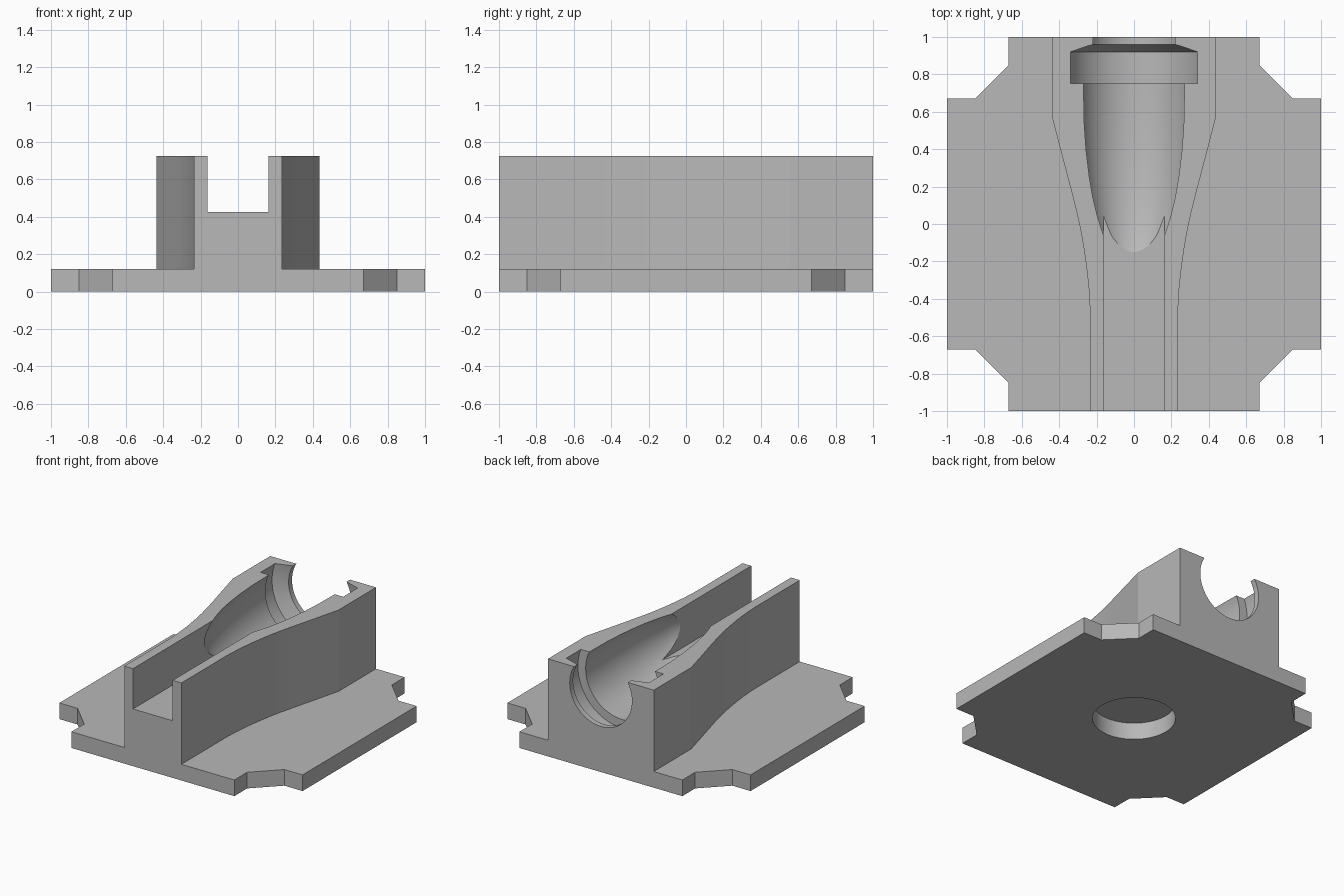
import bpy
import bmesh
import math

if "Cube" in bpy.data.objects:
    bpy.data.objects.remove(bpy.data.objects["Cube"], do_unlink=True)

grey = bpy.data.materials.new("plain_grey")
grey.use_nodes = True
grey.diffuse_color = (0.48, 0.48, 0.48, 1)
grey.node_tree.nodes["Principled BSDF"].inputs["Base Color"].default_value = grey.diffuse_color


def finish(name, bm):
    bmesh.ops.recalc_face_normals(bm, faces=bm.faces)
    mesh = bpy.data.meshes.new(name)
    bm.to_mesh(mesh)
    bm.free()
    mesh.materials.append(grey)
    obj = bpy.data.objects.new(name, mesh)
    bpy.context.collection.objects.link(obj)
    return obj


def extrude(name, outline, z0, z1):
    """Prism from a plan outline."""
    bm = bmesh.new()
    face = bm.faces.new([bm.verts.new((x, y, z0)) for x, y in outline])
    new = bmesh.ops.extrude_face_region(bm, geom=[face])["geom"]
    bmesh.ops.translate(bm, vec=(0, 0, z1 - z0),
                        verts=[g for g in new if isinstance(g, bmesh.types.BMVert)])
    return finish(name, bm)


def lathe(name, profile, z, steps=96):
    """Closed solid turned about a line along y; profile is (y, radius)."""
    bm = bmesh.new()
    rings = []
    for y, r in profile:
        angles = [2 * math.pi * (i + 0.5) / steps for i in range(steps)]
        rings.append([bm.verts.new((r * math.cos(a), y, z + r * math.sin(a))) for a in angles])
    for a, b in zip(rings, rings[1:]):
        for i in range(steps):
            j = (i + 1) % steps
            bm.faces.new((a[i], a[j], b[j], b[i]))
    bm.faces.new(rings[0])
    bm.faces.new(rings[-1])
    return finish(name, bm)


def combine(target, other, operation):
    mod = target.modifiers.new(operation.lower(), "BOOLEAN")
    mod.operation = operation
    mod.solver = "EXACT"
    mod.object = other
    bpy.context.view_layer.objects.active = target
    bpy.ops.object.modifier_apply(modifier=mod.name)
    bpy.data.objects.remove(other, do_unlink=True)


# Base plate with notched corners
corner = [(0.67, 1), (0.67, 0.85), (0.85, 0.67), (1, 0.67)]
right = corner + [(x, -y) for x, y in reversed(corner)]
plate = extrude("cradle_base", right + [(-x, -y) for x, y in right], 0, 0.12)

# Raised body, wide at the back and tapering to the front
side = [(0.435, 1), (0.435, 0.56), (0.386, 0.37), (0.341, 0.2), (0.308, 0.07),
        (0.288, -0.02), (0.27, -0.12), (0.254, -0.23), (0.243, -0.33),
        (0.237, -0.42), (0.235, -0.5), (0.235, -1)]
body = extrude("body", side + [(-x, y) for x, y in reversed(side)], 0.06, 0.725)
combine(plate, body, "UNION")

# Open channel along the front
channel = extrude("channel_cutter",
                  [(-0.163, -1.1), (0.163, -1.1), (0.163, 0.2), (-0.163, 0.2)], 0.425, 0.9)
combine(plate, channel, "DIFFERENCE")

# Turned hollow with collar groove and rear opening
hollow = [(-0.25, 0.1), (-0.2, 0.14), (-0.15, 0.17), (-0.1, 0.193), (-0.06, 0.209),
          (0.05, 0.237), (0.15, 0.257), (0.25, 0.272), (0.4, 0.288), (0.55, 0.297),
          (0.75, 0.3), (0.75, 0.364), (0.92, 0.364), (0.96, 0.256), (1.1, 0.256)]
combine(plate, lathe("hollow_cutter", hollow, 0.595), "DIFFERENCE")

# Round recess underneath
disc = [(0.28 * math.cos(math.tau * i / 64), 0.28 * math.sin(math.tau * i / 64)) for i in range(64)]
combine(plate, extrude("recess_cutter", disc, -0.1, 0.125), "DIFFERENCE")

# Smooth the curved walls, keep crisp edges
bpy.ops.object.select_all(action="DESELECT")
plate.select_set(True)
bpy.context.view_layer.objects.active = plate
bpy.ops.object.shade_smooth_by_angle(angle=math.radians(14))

#### What you should do:
Leave the pictures out and print the whole listing precisely.

#### Answer box:
import bpy
import bmesh
import math

if "Cube" in bpy.data.objects:
    bpy.data.objects.remove(bpy.data.objects["Cube"], do_unlink=True)

grey = bpy.data.materials.new("plain_grey")
grey.use_nodes = True
grey.diffuse_color = (0.48, 0.48, 0.48, 1)
grey.node_tree.nodes["Principled BSDF"].inputs["Base Color"].default_value = grey.diffuse_color


def finish(name, bm):
    bmesh.ops.recalc_face_normals(bm, faces=bm.faces)
    mesh = bpy.data.meshes.new(name)
    bm.to_mesh(mesh)
    bm.free()
    mesh.materials.append(grey)
    obj = bpy.data.objects.new(name, mesh)
    bpy.context.collection.objects.link(obj)
    return obj


def extrude(name, outline, z0, z1):
    """Prism from a plan outline."""
    bm = bmesh.new()
    face = bm.faces.new([bm.verts.new((x, y, z0)) for x, y in outline])
    new = bmesh.ops.extrude_face_region(bm, geom=[face])["geom"]
    bmesh.ops.translate(bm, vec=(0, 0, z1 - z0),
                        verts=[g for g in new if isinstance(g, bmesh.types.BMVert)])
    return finish(name, bm)


def lathe(name, profile, z, steps=96):
    """Closed solid turned about a line along y; profile is (y, radius)."""
    bm = bmesh.new()
    rings = []
    for y, r in profile:
        angles = [2 * math.pi * (i + 0.5) / steps for i in range(steps)]
        rings.append([bm.verts.new((r * math.cos(a), y, z + r * math.sin(a))) for a in angles])
    for a, b in zip(rings, rings[1:]):
        for i in range(steps):
            j = (i + 1) % steps
            bm.faces.new((a[i], a[j], b[j], b[i]))
    bm.faces.new(rings[0])
    bm.faces.new(rings[-1])
    return finish(name, bm)


def combine(target, other, operation):
    mod = target.modifiers.new(operation.lower(), "BOOLEAN")
    mod.operation = operation
    mod.solver = "EXACT"
    mod.object = other
    bpy.context.view_layer.objects.active = target
    bpy.ops.object.modifier_apply(modifier=mod.name)
    bpy.data.objects.remove(other, do_unlink=True)


# Base plate with notched corners
corner = [(0.67, 1), (0.67, 0.85), (0.85, 0.67), (1, 0.67)]
right = corner + [(x, -y) for x, y in reversed(corner)]
plate = extrude("cradle_base", right + [(-x, -y) for x, y in right], 0, 0.12)

# Raised body, wide at the back and tapering to the front
side = [(0.435, 1), (0.435, 0.56), (0.386, 0.37), (0.341, 0.2), (0.308, 0.07),
        (0.288, -0.02), (0.27, -0.12), (0.254, -0.23), (0.243, -0.33),
        (0.237, -0.42), (0.235, -0.5), (0.235, -1)]
body = extrude("body", side + [(-x, y) for x, y in reversed(side)], 0.06, 0.725)
combine(plate, body, "UNION")

# Open channel along the front
channel = extrude("channel_cutter",
                  [(-0.163, -1.1), (0.163, -1.1), (0.163, 0.2), (-0.163, 0.2)], 0.425, 0.9)
combine(plate, channel, "DIFFERENCE")

# Turned hollow with collar groove and rear opening
hollow = [(-0.25, 0.1), (-0.2, 0.14), (-0.15, 0.17), (-0.1, 0.193), (-0.06, 0.209),
          (0.05, 0.237), (0.15, 0.257), (0.25, 0.272), (0.4, 0.288), (0.55, 0.297),
          (0.75, 0.3), (0.75, 0.364), (0.92, 0.364), (0.96, 0.256), (1.1, 0.256)]
combine(plate, lathe("hollow_cutter", hollow, 0.595), "DIFFERENCE")

# Round recess underneath
disc = [(0.28 * math.cos(math.tau * i / 64), 0.28 * math.sin(math.tau * i / 64)) for i in range(64)]
combine(plate, extrude("recess_cutter", disc, -0.1, 0.125), "DIFFERENCE")

# Smooth the curved walls, keep crisp edges
bpy.ops.object.select_all(action="DESELECT")
plate.select_set(True)
bpy.context.view_layer.objects.active = plate
bpy.ops.object.shade_smooth_by_angle(angle=math.radians(14))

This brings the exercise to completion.